Charles Keating grew up in Cincinnati, Ohio. He attended the University of Cincinnati as an undergraduate and, after serving in the Navy, for law school. He became a founding partner of Keating, Muething & Keating in Cincinnati. In 1960, Keating and his client, Carl Lindner, created American Financial Corporation (AFC), a holding company for Lindner’s disparate businesses. Several stockholder lawsuits were filed against AFC and the Securities and Exchange Commission launched a major investigation of the company, charging Linder and Keating of having defrauded investors and filing false SEC reports. Keating resigned from AFC in 1976 and moved to Phoenix, Arizona to run a real estate firm, American Continental Homes (ACH).
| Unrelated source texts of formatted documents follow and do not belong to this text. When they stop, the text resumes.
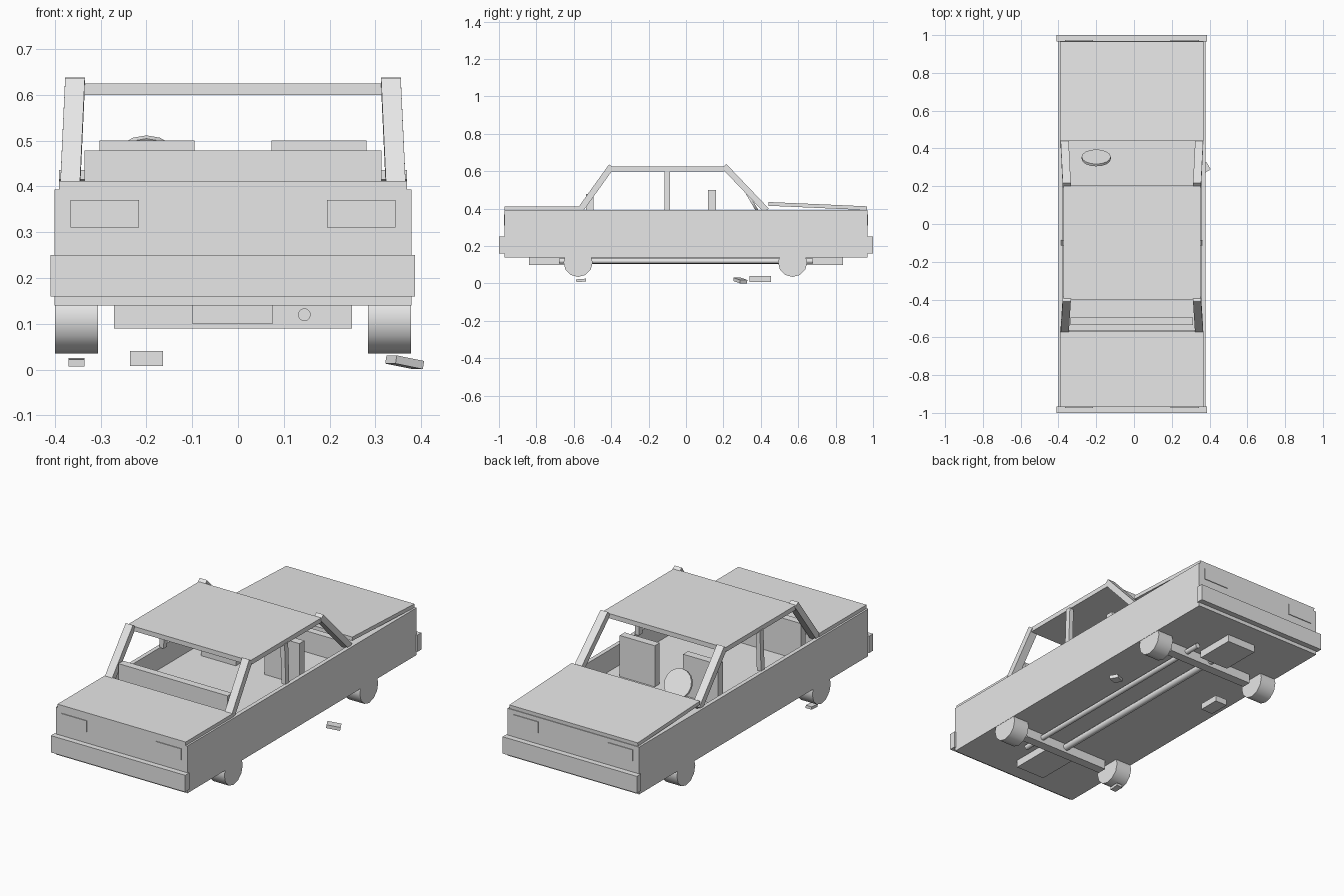
import bpy, bmesh, math
from mathutils import Vector, Matrix

if "Cube" in bpy.data.objects:
    bpy.data.objects.remove(bpy.data.objects["Cube"])

C = -0.011  # centre line of the car
grey = bpy.data.materials.new("plain_grey")
grey.diffuse_color = (0.8, 0.8, 0.8, 1)
grey.use_nodes = True
grey.node_tree.nodes["Principled BSDF"].inputs["Base Color"].default_value = grey.diffuse_color


def finish(name, bm):
    bmesh.ops.recalc_face_normals(bm, faces=bm.faces)
    me = bpy.data.meshes.new(name)
    bm.to_mesh(me)
    bm.free()
    me.materials.append(grey)
    ob = bpy.data.objects.new(name, me)
    bpy.context.collection.objects.link(ob)
    return ob


def box(name, x, y, z, rot=(0, 0, 0)):
    """Box from its ranges, optionally turned about its centre."""
    bm = bmesh.new()
    bmesh.ops.create_cube(bm, size=1)
    bmesh.ops.scale(bm, vec=(x[1] - x[0], y[1] - y[0], z[1] - z[0]), verts=bm.verts)
    ob = finish(name, bm)
    ob.location = (sum(x) / 2, sum(y) / 2, sum(z) / 2)
    ob.rotation_euler = [math.radians(a) for a in rot]
    return ob


def rod(name, a, b, r, n):
    """Cylinder between two points."""
    a, b = Vector(a), Vector(b)
    bm = bmesh.new()
    bmesh.ops.create_cone(bm, cap_ends=True, segments=n, radius1=r, radius2=r, depth=(b - a).length)
    q = (b - a).to_track_quat('Z', 'Y')
    bmesh.ops.transform(bm, matrix=Matrix.Translation((a + b) / 2) @ q.to_matrix().to_4x4(), verts=bm.verts)
    ob = finish(name, bm)
    for p in ob.data.polygons:
        p.use_smooth = len(p.vertices) == 4
    bpy.context.view_layer.objects.active = ob
    ob.select_set(True)
    bpy.ops.object.shade_smooth_by_angle(angle=math.radians(40))
    ob.select_set(False)
    return ob


def pillar(name, lo, hi, w, t):
    """Leaning post: width w along x, thickness t in the side view."""
    lo, hi = Vector(lo), Vector(hi)
    d = (hi - lo).normalized()
    side = Vector((w / 2, 0, 0))
    n = Vector((0, -d.z, d.y)).normalized() * t / 2
    bm = bmesh.new()
    ends = [[bm.verts.new(p + s) for s in (side + n, side - n, -side - n, -side + n)] for p in (lo, hi)]
    bm.faces.new(ends[0])
    bm.faces.new(ends[1])
    for i in range(4):
        j = (i + 1) % 4
        bm.faces.new((ends[0][i], ends[0][j], ends[1][j], ends[1][i]))
    return finish(name, bm)


# body shell with a sunken cabin
bm = bmesh.new()
rings = []
for hx, y0, y1, z in ((0.39, -0.97, 0.97, 0.14), (0.39, -0.97, 0.97, 0.393),
                      (0.368, -0.56, 0.445, 0.393), (0.368, -0.56, 0.445, 0.28)):
    rings.append([bm.verts.new(p) for p in ((C - hx, y0, z), (C + hx, y0, z), (C + hx, y1, z), (C - hx, y1, z))])
bm.faces.new(rings[0])
bm.faces.new(rings[-1])
for a, b in zip(rings, rings[1:]):
    for i in range(4):
        j = (i + 1) % 4
        bm.faces.new((a[i], a[j], b[j], b[i]))
finish("body_shell", bm)

# flat lid at -y, slightly raised lid at +y
box("front_lid", (C - 0.38, C + 0.38), (-0.97, -0.567), (0.39, 0.412))
box("raised_rear_lid", (C - 0.38, C + 0.38), (0.44, 0.967), (0.404, 0.424), (-2.5, 0, 0))

# bumpers and lamps at both ends
for s, end in ((-1, "front"), (1, "rear")):
    box(end + "_bumper", (C - 0.398, C + 0.398), sorted((s * 0.965, s * 1.0)), (0.16, 0.25))
    for m, side in ((-1, "left"), (1, "right")):
        box(f"{end}_{side}_lamp", sorted((C + m * 0.205, C + m * 0.355)),
            sorted((s * 0.968, s * 0.974)), (0.31, 0.37))

# roof and pillars
box("roof", (C - 0.363, C + 0.363), (-0.4, 0.203), (0.6, 0.625))
for m, side in ((-1, "left"), (1, "right")):
    pillar(side + "_front_pillar", (C + m * 0.356, -0.568, 0.39), (C + m * 0.345, -0.398, 0.627), 0.043, 0.033)
    pillar(side + "_rear_pillar", (C + m * 0.356, 0.43, 0.39), (C + m * 0.345, 0.204, 0.627), 0.043, 0.033)
    pillar(side + "_middle_pillar", (C + m * 0.362, -0.1, 0.39), (C + m * 0.355, -0.1, 0.605), 0.025, 0.03)

# interior
box("bench_back", (C - 0.324, C + 0.324), (-0.535, -0.495), (0.27, 0.478))
for m, side in ((-1, "left"), (1, "right")):
    box(side + "_seat_back", (C + m * 0.188 - 0.104, C + m * 0.188 + 0.104), (0.118, 0.16), (0.275, 0.5))
rod("steering_wheel", (-0.2, 0.344, 0.438), (-0.2, 0.356, 0.445), 0.077, 16)

# wheel drums and axles
for y, end in ((-0.577, "front"), (0.57, "rear")):
    box(end + "_axle", (C - 0.26, C + 0.26), (y - 0.025, y + 0.025), (0.09, 0.145))
    for m, side in ((-1, "left"), (1, "right")):
        rod(f"{end}_{side}_drum", (C + m * 0.295, y, 0.113), (C + m * 0.3885, y, 0.113), 0.078, 12)

# underside parts
box("front_under_box", (C - 0.088, C + 0.086), (-0.84, -0.56), (0.1, 0.145))
box("rear_under_box", (C - 0.088, C + 0.086), (0.62, 0.84), (0.1, 0.145))
rod("drive_shaft", (C, -0.57, 0.122), (C, 0.63, 0.122), 0.018, 10)
rod("exhaust_pipe", (0.145, -0.68, 0.12), (0.145, 0.68, 0.12), 0.014, 12)

# loose bricks on the ground
box("small_brick", (-0.37, -0.335), (-0.587, -0.535), (0.009, 0.024), (4, 0, 0))
box("large_brick", (-0.236, -0.164), (0.34, 0.455), (0.008, 0.041))
box("tilted_brick", (0.329, 0.399), (0.268, 0.313), (0.007, 0.025), (0, 10, 30))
Keating turned ACH (now-renamed American Continental Corporation, ACC) around. By the early 1980s, the once failing company had become the biggest single-family homebuilder in Phoenix and Denver. In 1984, ACC bought Lincoln Savings and Loan, an Irvine, California thrift. Keating practically eliminated traditional home lending, taking full advantage of California’s liberalized investment powers1 and established a high-risk operation characterized by explosive growth and investments concentrated in speculative activities. At the time, Keating was the highest paid executive of all public companies in Arizona. Five other ACC employees were also in the top ten – including Jack Atchison. When the FHLBB eventually took over Lincoln, it was 65th in assets among the almost 3,000 savings and loan institutions in the United States and first in development and construction loans.
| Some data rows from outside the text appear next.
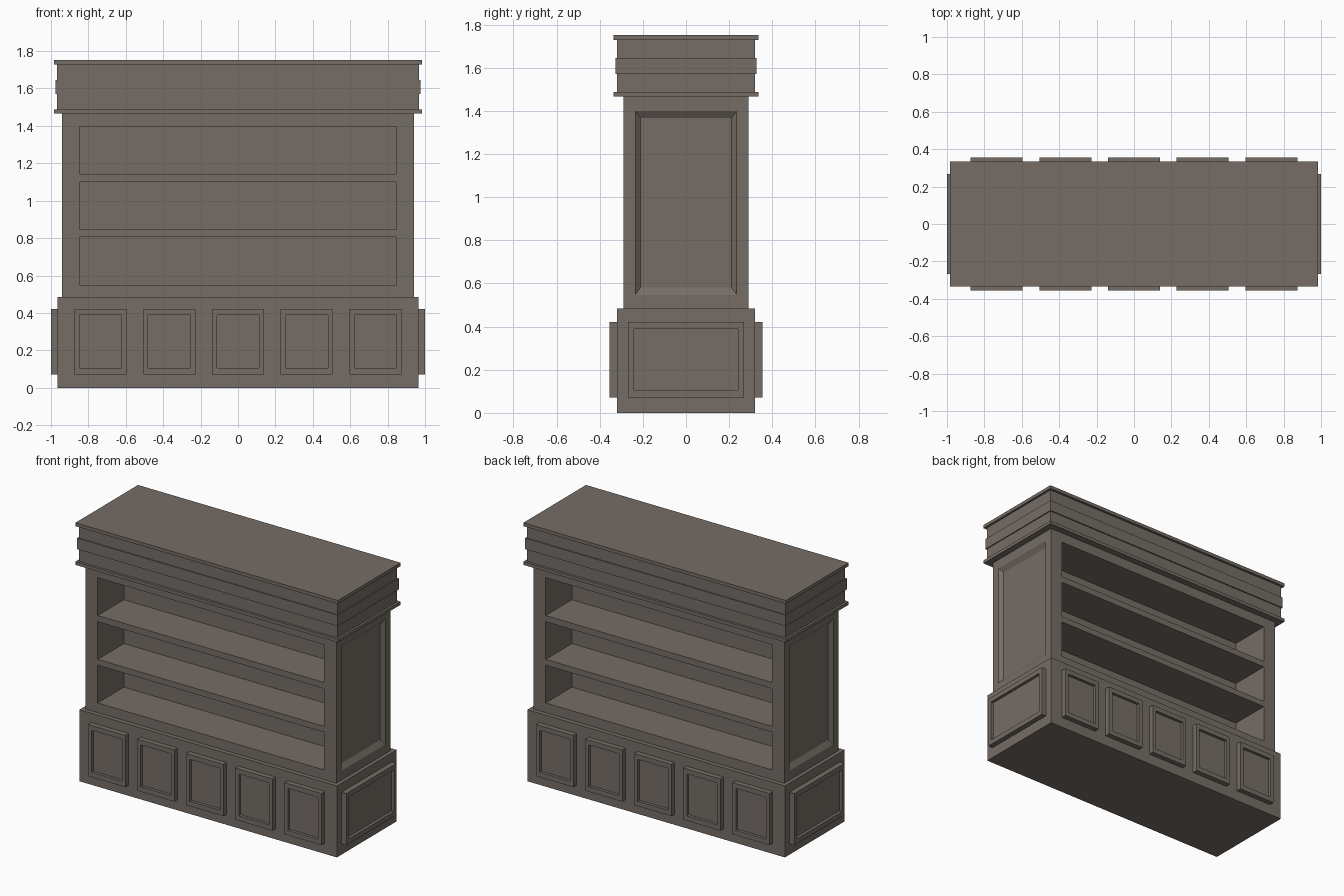
import bpy, bmesh
from mathutils import Matrix, Vector

if "Cube" in bpy.data.objects:
    bpy.data.objects.remove(bpy.data.objects["Cube"])

# Dull brown-grey wood
wood = bpy.data.materials.new("wood")
wood.diffuse_color = (0.18, 0.155, 0.133, 1)
wood.use_nodes = True
wood.node_tree.nodes["Principled BSDF"].inputs["Base Color"].default_value = wood.diffuse_color


def add_box(bm, lo, hi):
    lo, hi = Vector(lo), Vector(hi)
    m = Matrix.Translation((lo + hi) / 2) @ Matrix.Diagonal((*(hi - lo), 1))
    return bmesh.ops.create_cube(bm, size=1, matrix=m)["verts"]


def finish(name, bm):
    mesh = bpy.data.meshes.new(name)
    bmesh.ops.recalc_face_normals(bm, faces=bm.faces)
    bm.to_mesh(mesh)
    bm.free()
    mesh.materials.append(wood)
    ob = bpy.data.objects.new(name, mesh)
    bpy.context.collection.objects.link(ob)
    return ob


def block(name, x, y, z0, z1):
    bm = bmesh.new()
    add_box(bm, (-x, -y, z0), (x, y, z1))
    return finish(name, bm)


def shrink(verts, side_border, end_border):
    """Pull a vertical rectangle's corners in towards its centre."""
    c = sum((v.co for v in verts), Vector()) / len(verts)
    for v in verts:
        for axis, b in enumerate((side_border, side_border, end_border)):
            d = v.co[axis] - c[axis]
            if abs(d) > 1e-4:
                v.co[axis] -= b if d > 0 else -b


def framed_panel(name, lo, hi, out, depth):
    """Raised box whose outward face is inset and sunk straight in."""
    bm = bmesh.new()
    add_box(bm, lo, hi)
    out = Vector(out)
    bm.normal_update()
    face = [f for f in bm.faces if f.normal.dot(out) > 0.9]
    face = bmesh.ops.extrude_discrete_faces(bm, faces=face)["faces"]
    shrink(face[0].verts, 0.026, 0.033)
    inner = bmesh.ops.extrude_discrete_faces(bm, faces=face)["faces"][0]
    bmesh.ops.translate(bm, verts=inner.verts, vec=-out * depth)
    return finish(name, bm)


# Plinth cabinet
block("base_cabinet", 0.965, 0.32, 0, 0.484)

# Raised door panels on front and back, end panels on the sides
for s, side in ((-1, "front"), (1, "back")):
    for i in range(5):
        x = (i - 2) * 0.3675
        y0, y1 = sorted((s * 0.30, s * 0.355))
        framed_panel(f"{side}_door_panel_{i + 1}", (x - 0.139, y0, 0.072),
                     (x + 0.139, y1, 0.422), (0, s, 0), 0.02)
for s, side in ((-1, "left"), (1, "right")):
    x0, x1 = sorted((s * 0.945, s * 1.0))
    framed_panel(f"{side}_base_panel", (x0, -0.268, 0.072), (x1, 0.268, 0.422),
                 (s, 0, 0), 0.02)

# Shelf carcass: solid block with open bays on both faces and bevelled sunk ends
carcass = block("shelf_carcass", 0.94, 0.29, 0.484, 1.467)
bm = bmesh.new()
for s in (-1, 1):
    for z0, z1 in ((0.55, 0.805), (0.845, 1.10), (1.142, 1.398)):
        y0, y1 = sorted((s * 0.01, s * 0.4))
        add_box(bm, (-0.848, y0, z0), (0.848, y1, z1))
    x0, x1 = sorted((s * 0.918, s * 0.9401))
    end = add_box(bm, (x0, -0.235, 0.547), (x1, 0.235, 1.40))
    shrink([v for v in end if abs(v.co.x) < 0.93], 0.024, 0.034)
cutter = finish("bay_cutter", bm)
cutter.hide_render = True
mod = carcass.modifiers.new("bays", "BOOLEAN")
mod.operation = "DIFFERENCE"
mod.solver = "EXACT"
mod.object = cutter
bpy.context.view_layer.objects.active = carcass
bpy.ops.object.modifier_apply(modifier=mod.name)
bpy.data.objects.remove(cutter)

# Cornice: stepped outline lofted upwards as one solid
steps = [(0.984, 0.335, 1.466, 1.488), (0.969, 0.319, 1.488, 1.571),
         (0.976, 0.327, 1.571, 1.646), (0.969, 0.319, 1.646, 1.728),
         (0.984, 0.335, 1.728, 1.751)]
bm = bmesh.new()
rings = []
for x, y, z0, z1 in steps:
    for z in (z0, z1):
        rings.append([bm.verts.new(p) for p in
                      ((-x, -y, z), (x, -y, z), (x, y, z), (-x, y, z))])
for a, b in zip(rings, rings[1:]):
    for i in range(4):
        j = (i + 1) % 4
        bm.faces.new((a[i], a[j], b[j], b[i]))
bm.faces.new(rings[0][::-1])
bm.faces.new(rings[-1])
finish("cornice", bm)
Keating was politically active. Besides being an outspoken anti-pornography activist, he also made large contributions to many politicians and focused a great deal of his energy on lobbying for legislation that would benefit his company. When newly appointed Bank Board chairman Ed Gray started proposing regulations that disrupted Lincoln’s practices, Keating attempted to hire him out of his position. When this didn’t work, some believed that Keating leaked multiple incriminating stories about Gray to the press in an effort to “drive him out of his job.” In 1987, Keating sent ACC lawyer and Keating’s chief legal counsel, James Grogan, a memo to “Get Black” – the San Francisco regulator closest to Gray, who took copious notes (the "Black Transcript" at the April 9th meeting.
On September 15th, 1989 – after the government takeover of Lincoln earlier that year – the Resolution Trust Corporation filed the biggest bank fraud lawsuit ever – a $1.1 billion racketeering suit against Keating. Later that month, Keating was booked at Los Angeles County Jail, charged with 42 counts of fraud. His bond was set at $5 million. During Keating’s trial, the prosecution produced a parade of elderly investors who lost their life’s savings by investing in ACC junk bonds. In California, nearly 23,000 mostly elderly residents lost almost $300 million.
Keating was convicted in both Federal and state courts of fraud, racketeering, and conspiracy. He served four-and-a-half years in prison before both convictions were overturned in 1996 because flawed of jury instructions that violated Keating’s due-process rights. In 1999, he pled guilty to a more limited set of wire and bankruptcy fraud counts, and was sentenced to the time he had already served. Keating has always maintained his innocence.
1While the FHLBB had an oversight role over all of the nation’s S&Ls, most of their regulations applied only to Federally-chartered ones. Thrifts that were state-chartered (as Lincoln was in California) had to abide by the laws of their state.